Robert Adam Architect
Robert Adam / Architect
- Name : Adam
- Born : 1828
- Died : 1892
- Category : Architects
- Finest Moment : A synthesis of the best of European design in architecture and interiors.
Born 3 July 1728 in Kirkcaldy, Fife, his father, William Adam, was already Scotland's best known architect. William was master mason to the Board of Ordnance in North Britain, as Scotland was sometimes called following the last Jacobite defeat in 1745. He also had a prosperous construction and contracting company in Kirkcaldy, so that Robert and his elder brother James grew up in a comfortable and cultured family environment.

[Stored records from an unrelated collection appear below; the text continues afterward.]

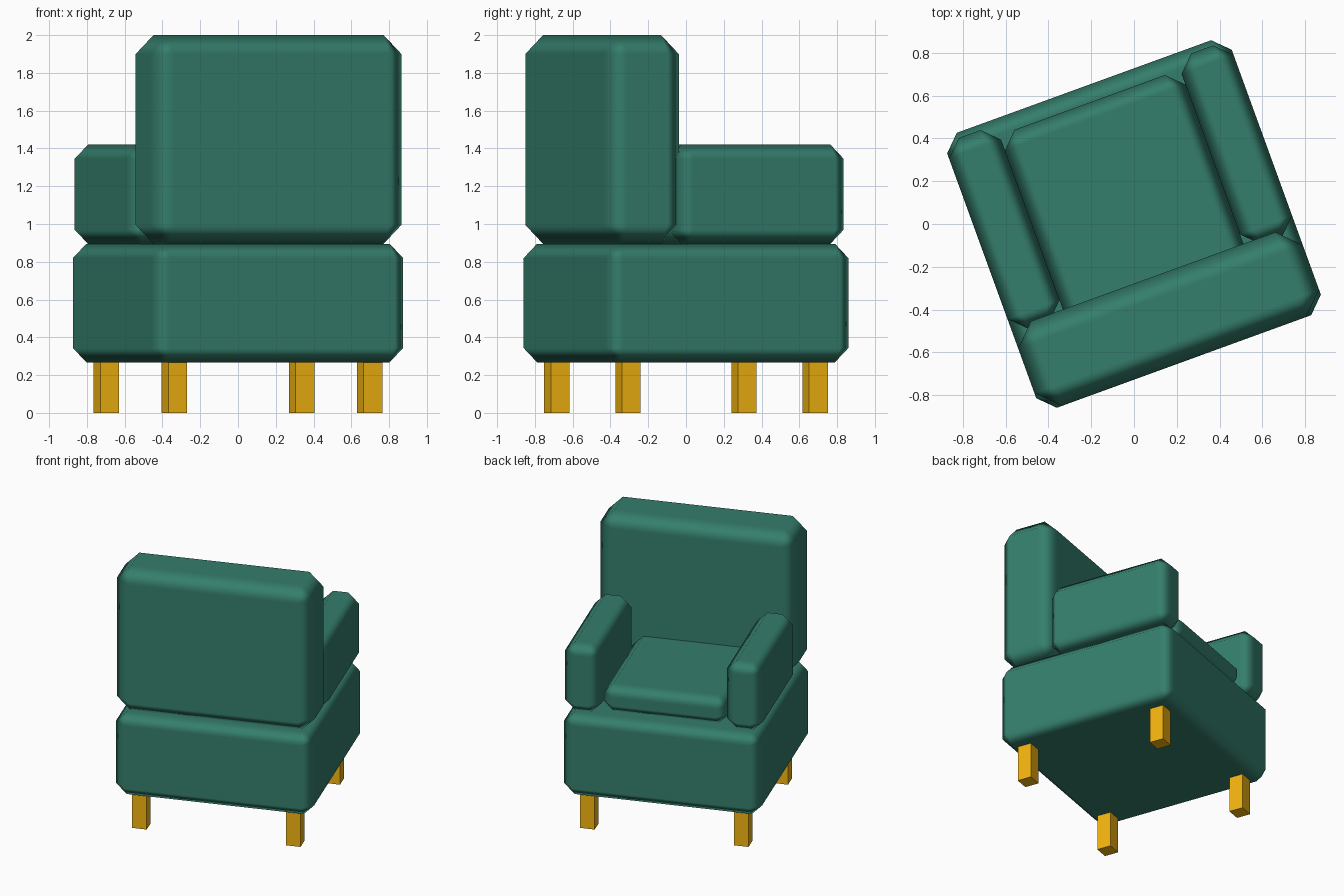
import bpy
import math
from mathutils import Matrix

if "Cube" in bpy.data.objects:
    bpy.data.objects.remove(bpy.data.objects["Cube"])

TURN = Matrix.Rotation(math.radians(20), 4, 'Z')   # whole chair is turned 20 degrees


def material(name, color):
    mat = bpy.data.materials.new(name)
    mat.diffuse_color = color
    mat.use_nodes = True
    mat.node_tree.nodes["Principled BSDF"].inputs["Base Color"].default_value = mat.diffuse_color
    return mat


green = material("green_fabric", (0.035, 0.21, 0.15, 1))
gold = material("gold_wood", (0.90, 0.46, 0.005, 1))


def block(name, x, y, z, mat, chamfer=0):
    """Box between (min, max) ranges in the chair's own frame, optionally chamfered."""
    bpy.ops.mesh.primitive_cube_add(size=1)
    ob = bpy.context.object
    ob.name = name
    size = [r[1] - r[0] for r in (x, y, z)]
    centre = [(r[0] + r[1]) / 2 for r in (x, y, z)]
    ob.data.transform(Matrix.Diagonal((*size, 1)))
    ob.matrix_world = TURN @ Matrix.Translation(centre)
    ob.data.materials.append(mat)
    if chamfer:
        bpy.ops.object.shade_smooth()
        bevel = ob.modifiers.new("chamfer", 'BEVEL')
        bevel.width = chamfer
        bevel.segments = 1
        bevel.harden_normals = True   # flat panels, soft edges
    return ob


# Upholstered base and tall backrest
block("base", (-0.708, 0.708), (-0.684, 0.684), (0.268, 0.895), green, 0.075)
block("backrest", (-0.708, 0.708), (-0.684, -0.262), (0.895, 2.0), green, 0.1)

# Seat cushion, tucked into the backrest
block("seat_cushion", (-0.449, 0.449), (-0.40, 0.605), (0.895, 1.11), green, 0.075)

# Armrests and legs, mirrored left and right
for side, s in (("left", -1), ("right", 1)):
    block(f"{side}_armrest", sorted((s * 0.449, s * 0.708)), (-0.29, 0.658),
          (0.895, 1.42), green, 0.075)
    for end, t in (("rear", -1), ("front", 1)):
        cx, cy, h = s * 0.55, t * 0.527, 0.0525
        block(f"{end}_{side}_leg", (cx - h, cx + h), (cy - h, cy + h), (0, 0.268), gold)
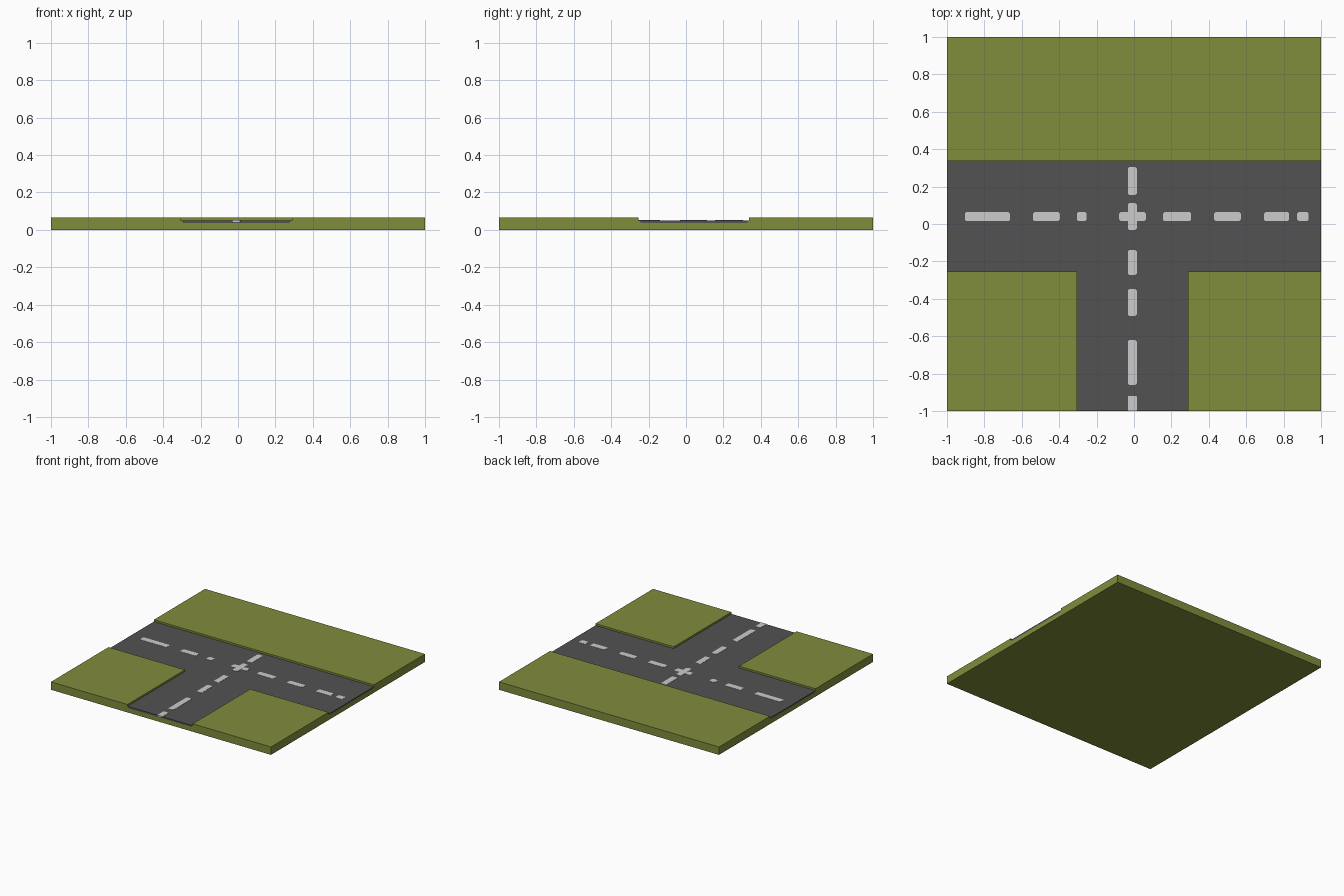
import bpy, bmesh

if "Cube" in bpy.data.objects:
    bpy.data.objects.remove(bpy.data.objects["Cube"])

FLOOR, ROAD, TOP = 0.037, 0.05, 0.065      # heights of recess floor, road and grass


def material(name, rgb):
    m = bpy.data.materials.new(name)
    m.diffuse_color = (*rgb, 1)
    m.use_nodes = True
    m.node_tree.nodes["Principled BSDF"].inputs["Base Color"].default_value = m.diffuse_color
    return m


GREEN = material("grass green", (0.216, 0.266, 0.045))
GREY = material("asphalt grey", (0.084, 0.084, 0.084))
WHITE = material("paint white", (0.604, 0.604, 0.604))


def add_object(name, bm, mat):
    bmesh.ops.recalc_face_normals(bm, faces=bm.faces)
    mesh = bpy.data.meshes.new(name)
    bm.to_mesh(mesh)
    bm.free()
    mesh.materials.append(mat)
    ob = bpy.data.objects.new(name, mesh)
    bpy.context.collection.objects.link(ob)
    return ob


def loft(bm, rings):
    """Closed solid through rings of equal point count."""
    rings = [[bm.verts.new(p) for p in r] for r in rings]
    n = len(rings[0])
    bm.faces.new(rings[0])
    bm.faces.new(rings[-1])
    for a, b in zip(rings, rings[1:]):
        for i in range(n):
            j = (i + 1) % n
            bm.faces.new((a[i], a[j], b[j], b[i]))


def tee(name, levels, reach, mat):
    """T-shaped road solid; levels are (z, inset of the kerb sides)."""
    rings = []
    for z, d in levels:
        l, r, s, n = -0.305 + d, 0.288 - d, -0.253 + d, 0.337 - d
        outline = [(-reach, n), (-reach, s), (l, s), (l, -reach),
                   (r, -reach), (r, s), (reach, s), (reach, n)]
        rings.append([(x, y, z) for x, y in outline])
    bm = bmesh.new()
    loft(bm, rings)
    return add_object(name, bm, mat)


# Grass slab with the road bed cut out
bm = bmesh.new()
loft(bm, [[(-1, -1, z), (1, -1, z), (1, 1, z), (-1, 1, z)] for z in (0, TOP)])
slab = add_object("grass_slab", bm, GREEN)
cutter = tee("road_bed_cutter", [(FLOOR, 0.013), (ROAD, 0), (0.2, 0)], 1.2, GREEN)
cutter.hide_render = True
mod = slab.modifiers.new("road_bed", "BOOLEAN")
mod.operation, mod.solver, mod.object = "DIFFERENCE", "EXACT", cutter
bpy.context.view_layer.objects.active = slab
bpy.ops.object.modifier_apply(modifier=mod.name)
bpy.data.objects.remove(cutter)

# Asphalt laid in the bed
tee("road", [(FLOOR, 0.013), (ROAD, 0)], 1.0, GREY)


# Painted dashes with clipped corners
def dash(bm, x0, x1, y0, y1, z0, z1, c=0.008):
    outline = [(x0 + c, y0), (x1 - c, y0), (x1, y0 + c), (x1, y1 - c),
               (x1 - c, y1), (x0 + c, y1), (x0, y1 - c), (x0, y0 + c)]
    loft(bm, [[(x, y, z) for x, y in outline] for z in (z0, z1)])


bm = bmesh.new()
for a, b in [(-0.904, -0.663), (-0.54, -0.396), (-0.305, -0.253), (-0.08, 0.064),
             (0.155, 0.305), (0.428, 0.572), (0.695, 0.829), (0.872, 0.934)]:
    dash(bm, a, b, 0.016, 0.064, 0.045, 0.0515)
add_object("main_road_dashes", bm, WHITE)

bm = bmesh.new()
for a, b in [(0.155, 0.305), (-0.032, 0.112), (-0.273, -0.139),
             (-0.492, -0.348), (-0.861, -0.62)]:
    dash(bm, -0.033, 0.015, a, b, 0.045, 0.052)
# last dash runs over the road's end
dash(bm, -0.033, 0.015, -1.001, -0.92, 0.043, 0.052, 0.003)
add_object("side_road_dashes", bm, WHITE)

The family soon moved to Edinburgh, where Robert entered the Edinburgh High School. In 1743 he enrolled at Town's College, now Edinburgh University, but dropped this after two years to go into his father's architectural office. In 1754 he started his grand tour, in company with the Hon Charles Hope (of Hopetoun House). Charles Hope was the Earl of Hopetoun's younger brother. Robert was immensely ambitious, and was quite open in his initial plans for the trip, which included setting out 'to lay in a stock of good acquaintance that may be of use to me hereafter.'
In Florence, however, Adam met a young French architect and draftsman, Charles-Louis Clerisseau, who then accompanied him on the tour as instructor. They went on to Rome, where Adam spent most of his time, soaking up the architecture. He returned to London in 1758 and set up practice.
His father had used a wide range of sources for his designs, and Robert Adam was to further this with his use of a wide range of classical sources. His main influence lay in interior decorations, using plasterwork with neo-classical and Renaissance motifs. Like Mackintosh in the distant future, he designed every detail of a room. This was allied to the work of contemporary French designers. He also used ideas from Sir John Vanbrugh.
An ambitious development by Robert and his brother James was to prove a financial disaster; the Adelphi on the Thames. This was a terrace of 24 grand houses on the river's north bank, but in the end the properties had to be disposed of by lottery. It dented his reputation, and he spent the last ten years working in Scotland, where he left Register House (1774-92), elevation designs for Charlotte Square (1791), and Culzean Castle, in Ayrshire (177-92).
He died on 3 March 1792, in London.